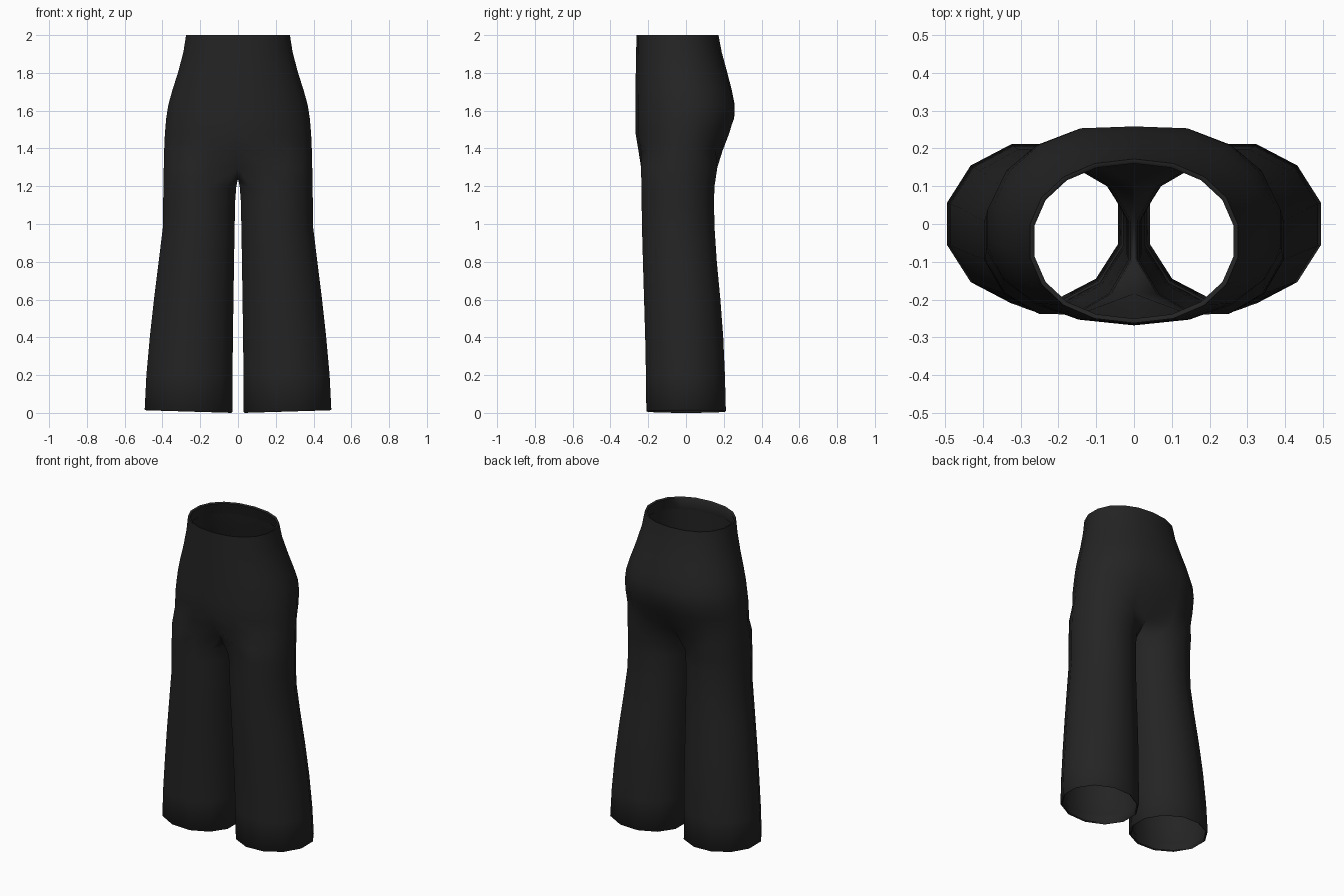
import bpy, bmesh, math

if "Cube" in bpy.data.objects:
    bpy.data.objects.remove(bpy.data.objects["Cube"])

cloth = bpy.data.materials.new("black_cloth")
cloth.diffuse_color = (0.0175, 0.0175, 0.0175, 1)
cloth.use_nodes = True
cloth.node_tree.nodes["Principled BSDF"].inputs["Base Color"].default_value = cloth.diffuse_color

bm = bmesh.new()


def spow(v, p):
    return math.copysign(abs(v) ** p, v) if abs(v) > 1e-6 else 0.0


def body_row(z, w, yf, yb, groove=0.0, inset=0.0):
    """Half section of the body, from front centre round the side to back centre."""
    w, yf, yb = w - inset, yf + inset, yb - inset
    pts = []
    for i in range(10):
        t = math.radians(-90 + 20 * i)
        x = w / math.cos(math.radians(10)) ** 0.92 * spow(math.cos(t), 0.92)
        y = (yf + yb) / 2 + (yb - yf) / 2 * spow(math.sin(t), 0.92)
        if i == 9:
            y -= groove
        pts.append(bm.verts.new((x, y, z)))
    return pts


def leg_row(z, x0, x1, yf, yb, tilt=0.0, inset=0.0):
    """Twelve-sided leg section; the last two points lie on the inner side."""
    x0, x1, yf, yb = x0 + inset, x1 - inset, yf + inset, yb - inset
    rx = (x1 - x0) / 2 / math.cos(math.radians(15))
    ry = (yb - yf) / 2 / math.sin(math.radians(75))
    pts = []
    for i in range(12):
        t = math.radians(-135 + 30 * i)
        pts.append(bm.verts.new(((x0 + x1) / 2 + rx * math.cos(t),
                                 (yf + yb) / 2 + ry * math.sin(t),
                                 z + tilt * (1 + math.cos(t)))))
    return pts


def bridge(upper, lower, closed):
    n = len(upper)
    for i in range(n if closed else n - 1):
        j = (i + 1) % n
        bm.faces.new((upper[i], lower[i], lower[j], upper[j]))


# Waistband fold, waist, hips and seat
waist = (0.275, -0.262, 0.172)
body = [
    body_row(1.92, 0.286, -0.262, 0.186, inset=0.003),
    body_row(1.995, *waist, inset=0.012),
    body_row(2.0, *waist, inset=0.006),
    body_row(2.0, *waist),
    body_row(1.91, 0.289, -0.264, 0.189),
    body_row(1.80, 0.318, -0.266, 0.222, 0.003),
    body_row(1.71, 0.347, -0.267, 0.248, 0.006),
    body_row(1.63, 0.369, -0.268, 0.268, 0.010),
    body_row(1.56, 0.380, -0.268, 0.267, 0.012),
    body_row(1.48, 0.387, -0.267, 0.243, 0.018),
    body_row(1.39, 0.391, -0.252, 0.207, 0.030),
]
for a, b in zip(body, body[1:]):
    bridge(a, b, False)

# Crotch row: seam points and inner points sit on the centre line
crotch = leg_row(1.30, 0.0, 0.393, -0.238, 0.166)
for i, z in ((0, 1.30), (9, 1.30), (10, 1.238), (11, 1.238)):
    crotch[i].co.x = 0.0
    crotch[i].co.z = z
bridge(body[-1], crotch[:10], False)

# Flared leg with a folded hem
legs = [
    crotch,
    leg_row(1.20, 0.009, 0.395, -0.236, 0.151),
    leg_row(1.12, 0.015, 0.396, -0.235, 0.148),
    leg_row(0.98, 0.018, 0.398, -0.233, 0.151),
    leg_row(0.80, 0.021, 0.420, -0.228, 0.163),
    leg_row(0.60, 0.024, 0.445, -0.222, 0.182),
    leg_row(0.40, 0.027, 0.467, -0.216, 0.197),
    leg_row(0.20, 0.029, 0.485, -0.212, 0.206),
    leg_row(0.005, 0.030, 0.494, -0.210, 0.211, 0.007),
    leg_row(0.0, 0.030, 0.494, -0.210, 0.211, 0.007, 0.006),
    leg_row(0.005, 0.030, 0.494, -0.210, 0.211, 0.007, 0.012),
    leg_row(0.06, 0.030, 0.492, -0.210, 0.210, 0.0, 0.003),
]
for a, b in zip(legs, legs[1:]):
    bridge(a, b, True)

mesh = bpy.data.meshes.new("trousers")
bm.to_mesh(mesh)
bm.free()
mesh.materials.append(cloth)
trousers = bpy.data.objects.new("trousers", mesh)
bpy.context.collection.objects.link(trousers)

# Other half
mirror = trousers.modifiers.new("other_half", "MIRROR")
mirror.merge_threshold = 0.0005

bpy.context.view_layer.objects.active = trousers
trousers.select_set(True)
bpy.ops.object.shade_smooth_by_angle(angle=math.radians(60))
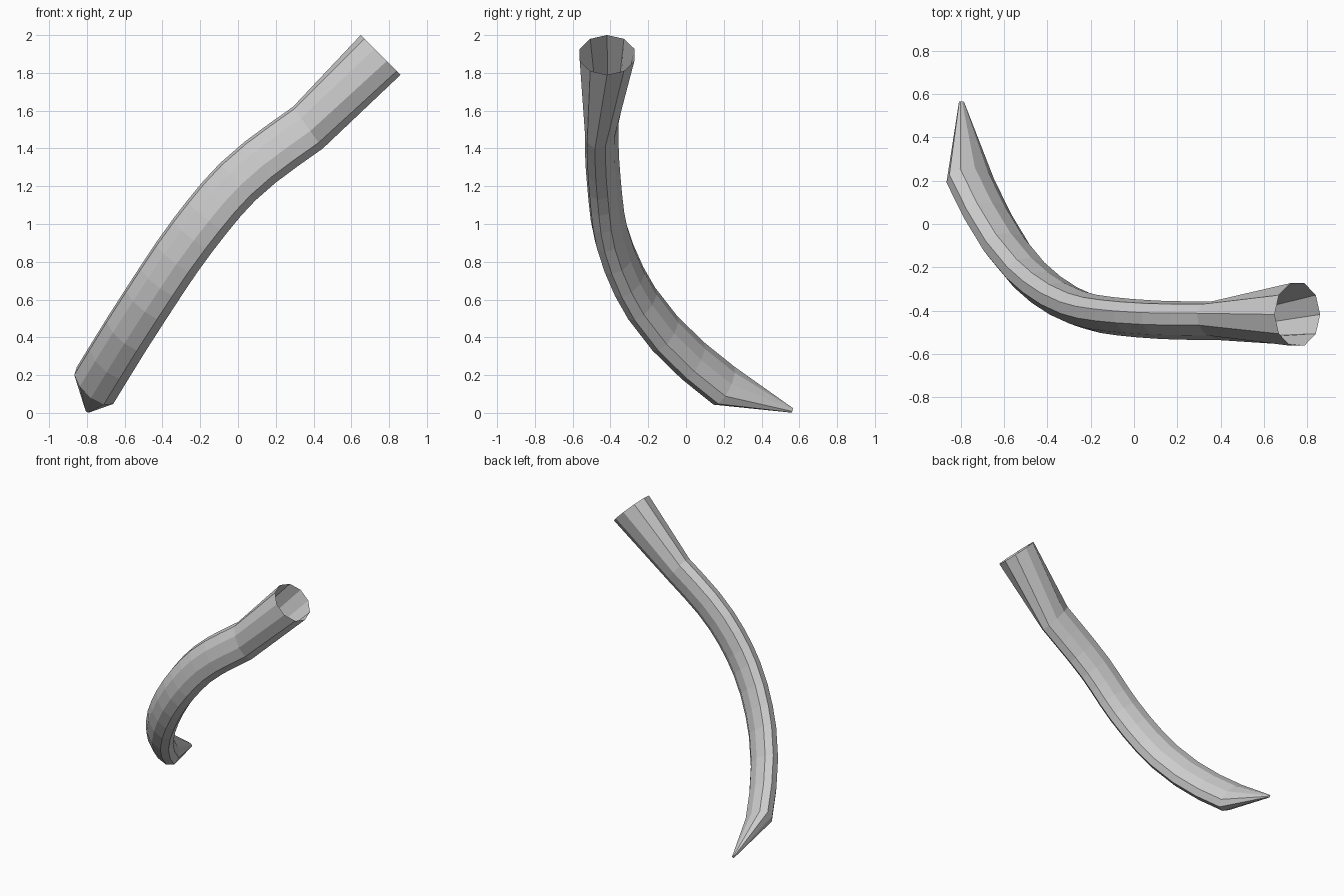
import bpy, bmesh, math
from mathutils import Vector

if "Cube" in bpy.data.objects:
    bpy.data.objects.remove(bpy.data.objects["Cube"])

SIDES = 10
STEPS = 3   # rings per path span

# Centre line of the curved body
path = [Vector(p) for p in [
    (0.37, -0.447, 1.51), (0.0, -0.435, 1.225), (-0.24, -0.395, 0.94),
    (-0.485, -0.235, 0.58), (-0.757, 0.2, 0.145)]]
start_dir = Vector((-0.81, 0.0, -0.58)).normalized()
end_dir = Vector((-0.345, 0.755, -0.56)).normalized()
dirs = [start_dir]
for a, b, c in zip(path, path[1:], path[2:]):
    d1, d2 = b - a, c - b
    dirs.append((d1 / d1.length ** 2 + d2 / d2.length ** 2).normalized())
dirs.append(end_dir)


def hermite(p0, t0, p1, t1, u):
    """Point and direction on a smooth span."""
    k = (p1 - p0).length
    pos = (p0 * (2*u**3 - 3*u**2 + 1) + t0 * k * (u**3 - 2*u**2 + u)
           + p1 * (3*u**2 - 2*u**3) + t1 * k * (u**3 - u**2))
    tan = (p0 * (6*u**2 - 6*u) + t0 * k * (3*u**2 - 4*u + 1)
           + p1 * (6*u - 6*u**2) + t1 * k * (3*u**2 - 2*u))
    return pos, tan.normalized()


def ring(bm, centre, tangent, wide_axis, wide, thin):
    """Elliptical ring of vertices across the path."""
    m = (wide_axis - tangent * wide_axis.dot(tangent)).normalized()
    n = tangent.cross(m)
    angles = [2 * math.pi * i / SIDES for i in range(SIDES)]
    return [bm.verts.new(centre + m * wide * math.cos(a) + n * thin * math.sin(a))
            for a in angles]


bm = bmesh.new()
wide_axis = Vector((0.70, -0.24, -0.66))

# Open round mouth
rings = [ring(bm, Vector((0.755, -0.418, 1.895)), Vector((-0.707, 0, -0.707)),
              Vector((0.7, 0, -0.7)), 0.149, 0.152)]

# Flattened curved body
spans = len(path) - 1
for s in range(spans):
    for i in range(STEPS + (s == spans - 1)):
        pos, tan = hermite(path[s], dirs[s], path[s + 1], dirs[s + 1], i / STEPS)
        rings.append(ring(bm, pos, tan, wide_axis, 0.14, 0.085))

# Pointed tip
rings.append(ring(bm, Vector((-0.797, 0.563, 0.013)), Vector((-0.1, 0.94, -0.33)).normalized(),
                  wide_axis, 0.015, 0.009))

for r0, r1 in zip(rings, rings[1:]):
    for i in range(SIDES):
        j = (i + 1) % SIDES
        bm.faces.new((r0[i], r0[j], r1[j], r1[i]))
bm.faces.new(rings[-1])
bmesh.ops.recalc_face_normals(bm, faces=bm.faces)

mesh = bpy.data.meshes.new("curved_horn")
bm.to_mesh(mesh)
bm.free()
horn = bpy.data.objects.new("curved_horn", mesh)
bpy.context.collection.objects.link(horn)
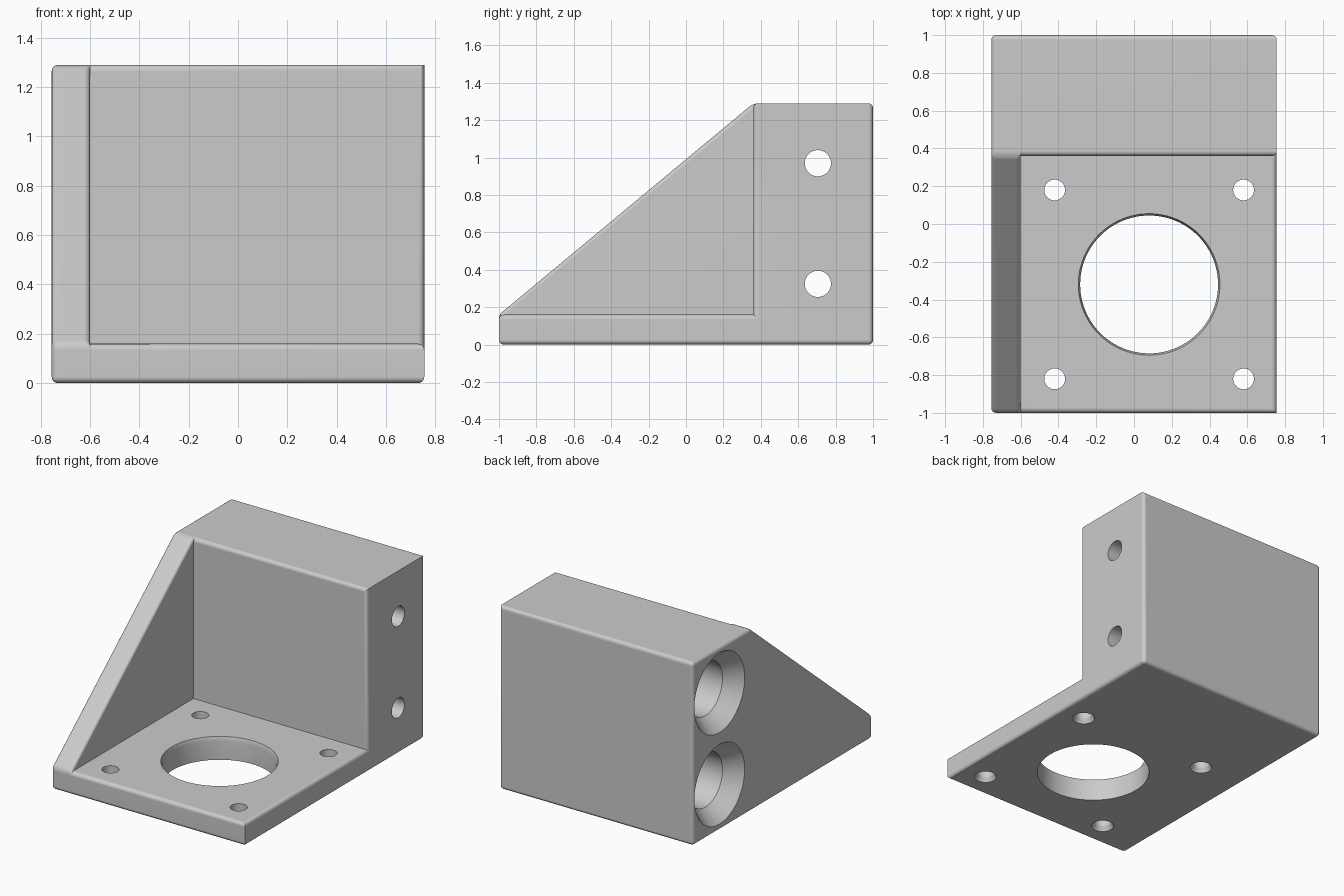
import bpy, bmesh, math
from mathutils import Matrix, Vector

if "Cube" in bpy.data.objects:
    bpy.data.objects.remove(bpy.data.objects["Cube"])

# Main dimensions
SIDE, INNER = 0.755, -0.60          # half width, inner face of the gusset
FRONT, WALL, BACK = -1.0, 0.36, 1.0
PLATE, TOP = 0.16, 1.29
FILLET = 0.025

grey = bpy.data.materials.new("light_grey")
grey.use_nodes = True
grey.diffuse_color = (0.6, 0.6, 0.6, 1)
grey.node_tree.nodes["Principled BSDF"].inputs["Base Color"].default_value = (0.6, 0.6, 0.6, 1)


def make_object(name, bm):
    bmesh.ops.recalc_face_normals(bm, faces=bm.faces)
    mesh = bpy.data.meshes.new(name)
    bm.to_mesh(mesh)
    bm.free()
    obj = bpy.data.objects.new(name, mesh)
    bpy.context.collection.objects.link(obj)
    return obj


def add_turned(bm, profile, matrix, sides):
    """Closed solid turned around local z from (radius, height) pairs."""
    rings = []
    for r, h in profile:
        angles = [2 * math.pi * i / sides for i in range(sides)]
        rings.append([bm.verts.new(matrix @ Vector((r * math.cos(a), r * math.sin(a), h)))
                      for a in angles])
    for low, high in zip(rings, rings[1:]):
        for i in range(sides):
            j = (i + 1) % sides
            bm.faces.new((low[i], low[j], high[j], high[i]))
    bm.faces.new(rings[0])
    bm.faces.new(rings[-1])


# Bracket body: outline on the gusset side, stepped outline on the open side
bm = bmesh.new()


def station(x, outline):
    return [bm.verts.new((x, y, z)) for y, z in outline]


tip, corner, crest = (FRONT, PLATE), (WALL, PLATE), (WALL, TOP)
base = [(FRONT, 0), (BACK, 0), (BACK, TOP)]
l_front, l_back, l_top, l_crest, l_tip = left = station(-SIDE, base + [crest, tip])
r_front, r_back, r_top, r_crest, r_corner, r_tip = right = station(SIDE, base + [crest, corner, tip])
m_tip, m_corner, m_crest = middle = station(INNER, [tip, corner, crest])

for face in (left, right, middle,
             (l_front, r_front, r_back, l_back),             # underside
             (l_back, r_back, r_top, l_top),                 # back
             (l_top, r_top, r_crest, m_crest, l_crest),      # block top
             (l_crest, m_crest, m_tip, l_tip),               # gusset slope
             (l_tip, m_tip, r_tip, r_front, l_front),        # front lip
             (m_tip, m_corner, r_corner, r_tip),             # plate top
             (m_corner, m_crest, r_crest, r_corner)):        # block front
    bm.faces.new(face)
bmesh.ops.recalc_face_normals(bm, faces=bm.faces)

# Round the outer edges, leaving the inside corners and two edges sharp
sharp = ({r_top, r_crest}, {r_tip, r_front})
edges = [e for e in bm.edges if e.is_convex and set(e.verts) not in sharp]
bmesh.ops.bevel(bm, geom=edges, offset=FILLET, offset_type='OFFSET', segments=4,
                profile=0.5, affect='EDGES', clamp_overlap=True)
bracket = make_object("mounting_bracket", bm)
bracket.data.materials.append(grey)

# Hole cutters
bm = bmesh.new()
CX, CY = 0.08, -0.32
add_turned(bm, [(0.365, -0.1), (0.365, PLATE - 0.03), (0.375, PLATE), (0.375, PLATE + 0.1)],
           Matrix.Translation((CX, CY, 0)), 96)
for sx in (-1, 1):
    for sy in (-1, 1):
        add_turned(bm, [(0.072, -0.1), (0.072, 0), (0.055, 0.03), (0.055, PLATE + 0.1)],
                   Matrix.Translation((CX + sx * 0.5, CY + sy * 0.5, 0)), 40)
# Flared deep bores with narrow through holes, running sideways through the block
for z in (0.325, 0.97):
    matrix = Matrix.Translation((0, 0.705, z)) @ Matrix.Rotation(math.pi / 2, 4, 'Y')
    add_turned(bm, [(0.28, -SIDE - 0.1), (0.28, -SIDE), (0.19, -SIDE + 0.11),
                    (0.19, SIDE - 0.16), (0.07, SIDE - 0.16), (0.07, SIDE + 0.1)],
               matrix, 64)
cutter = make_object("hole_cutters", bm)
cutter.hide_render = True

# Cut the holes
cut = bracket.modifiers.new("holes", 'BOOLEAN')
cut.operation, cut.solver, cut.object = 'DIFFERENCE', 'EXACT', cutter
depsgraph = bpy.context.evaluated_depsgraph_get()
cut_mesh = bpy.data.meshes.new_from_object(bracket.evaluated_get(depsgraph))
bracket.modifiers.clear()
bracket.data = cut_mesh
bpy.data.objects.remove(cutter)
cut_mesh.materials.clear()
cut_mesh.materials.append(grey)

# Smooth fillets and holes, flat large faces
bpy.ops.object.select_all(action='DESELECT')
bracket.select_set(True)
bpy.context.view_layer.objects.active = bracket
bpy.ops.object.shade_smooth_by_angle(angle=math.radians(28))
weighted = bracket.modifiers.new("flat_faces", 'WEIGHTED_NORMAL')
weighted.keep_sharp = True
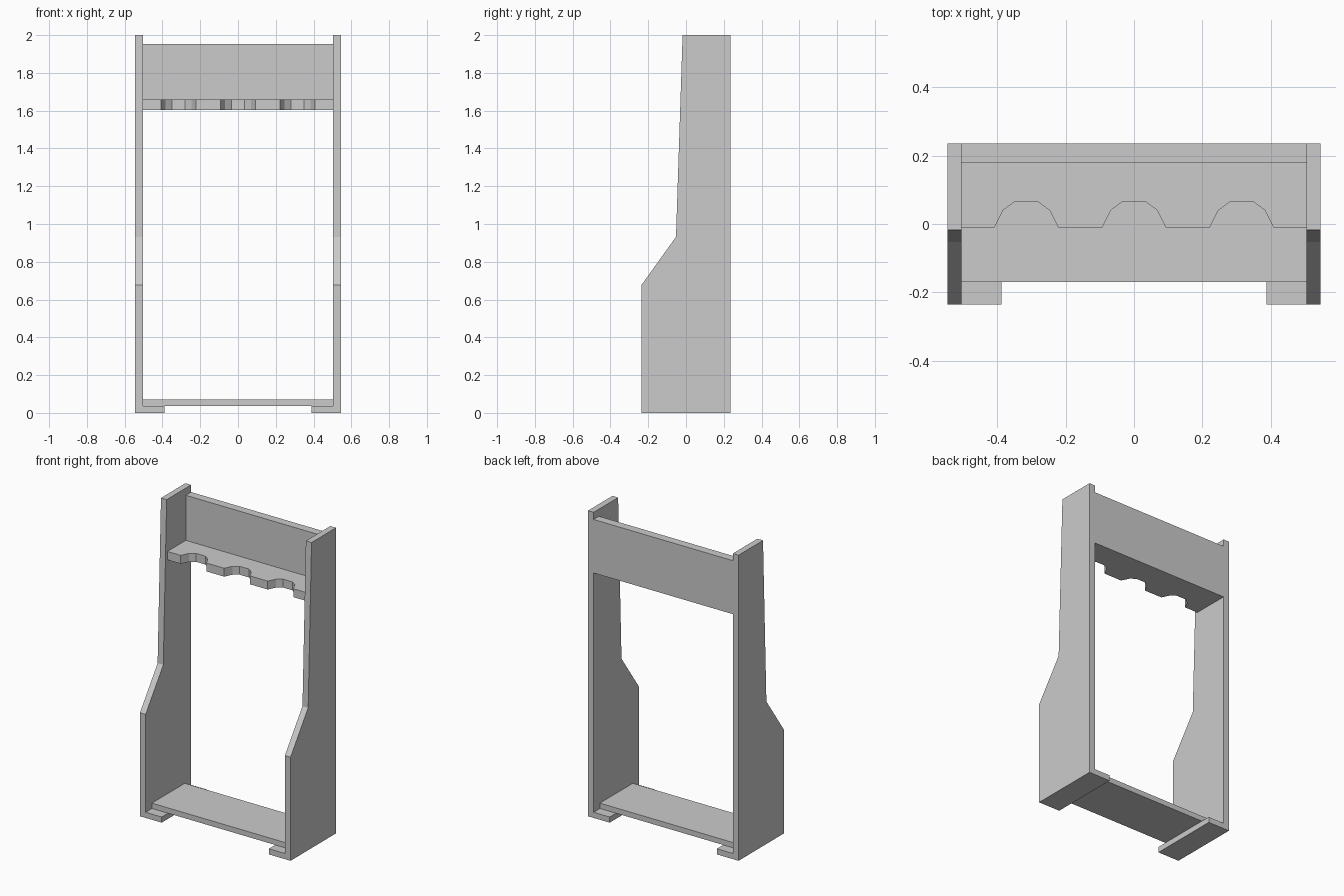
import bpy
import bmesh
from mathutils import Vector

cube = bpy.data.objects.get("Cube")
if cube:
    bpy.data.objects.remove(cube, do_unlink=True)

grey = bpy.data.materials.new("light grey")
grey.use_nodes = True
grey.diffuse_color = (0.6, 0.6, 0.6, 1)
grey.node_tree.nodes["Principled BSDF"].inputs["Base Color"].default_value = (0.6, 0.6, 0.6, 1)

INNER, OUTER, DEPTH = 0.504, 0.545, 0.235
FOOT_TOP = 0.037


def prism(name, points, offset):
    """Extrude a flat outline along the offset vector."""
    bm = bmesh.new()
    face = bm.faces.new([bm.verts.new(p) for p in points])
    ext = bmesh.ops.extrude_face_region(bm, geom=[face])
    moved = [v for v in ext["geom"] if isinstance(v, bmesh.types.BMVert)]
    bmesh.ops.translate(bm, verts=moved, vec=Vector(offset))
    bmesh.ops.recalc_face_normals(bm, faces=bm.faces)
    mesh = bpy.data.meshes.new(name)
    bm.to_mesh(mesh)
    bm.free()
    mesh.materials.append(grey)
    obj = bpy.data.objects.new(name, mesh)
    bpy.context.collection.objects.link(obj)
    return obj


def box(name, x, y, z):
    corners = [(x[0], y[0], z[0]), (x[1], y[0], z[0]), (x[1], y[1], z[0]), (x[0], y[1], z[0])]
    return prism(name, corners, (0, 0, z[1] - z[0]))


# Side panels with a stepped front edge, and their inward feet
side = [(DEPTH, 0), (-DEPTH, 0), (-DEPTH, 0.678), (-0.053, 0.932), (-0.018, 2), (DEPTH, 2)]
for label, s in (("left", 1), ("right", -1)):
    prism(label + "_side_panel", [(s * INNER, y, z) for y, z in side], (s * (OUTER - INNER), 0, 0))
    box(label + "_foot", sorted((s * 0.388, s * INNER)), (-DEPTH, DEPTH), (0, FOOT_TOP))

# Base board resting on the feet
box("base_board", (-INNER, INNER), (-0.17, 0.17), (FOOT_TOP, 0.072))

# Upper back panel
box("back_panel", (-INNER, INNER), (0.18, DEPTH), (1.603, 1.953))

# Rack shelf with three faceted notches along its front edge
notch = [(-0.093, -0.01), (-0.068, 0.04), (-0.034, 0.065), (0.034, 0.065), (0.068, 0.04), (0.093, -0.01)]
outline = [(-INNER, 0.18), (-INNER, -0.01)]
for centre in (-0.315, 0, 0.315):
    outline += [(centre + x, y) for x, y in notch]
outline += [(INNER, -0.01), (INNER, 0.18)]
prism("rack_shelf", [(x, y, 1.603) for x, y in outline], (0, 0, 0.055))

Exercise instructions -> Please output exactly the lines of the data above, from its first line through the line with "section of the", and nothing else; drop the pictures.

Exercise solution ->
import bpy, bmesh, math

if "Cube" in bpy.data.objects:
    bpy.data.objects.remove(bpy.data.objects["Cube"])

cloth = bpy.data.materials.new("black_cloth")
cloth.diffuse_color = (0.0175, 0.0175, 0.0175, 1)
cloth.use_nodes = True
cloth.node_tree.nodes["Principled BSDF"].inputs["Base Color"].default_value = cloth.diffuse_color

bm = bmesh.new()


def spow(v, p):
    return math.copysign(abs(v) ** p, v) if abs(v) > 1e-6 else 0.0


def body_row(z, w, yf, yb, groove=0.0, inset=0.0):
    """Half section of the body, from front centre round the side to back centre."""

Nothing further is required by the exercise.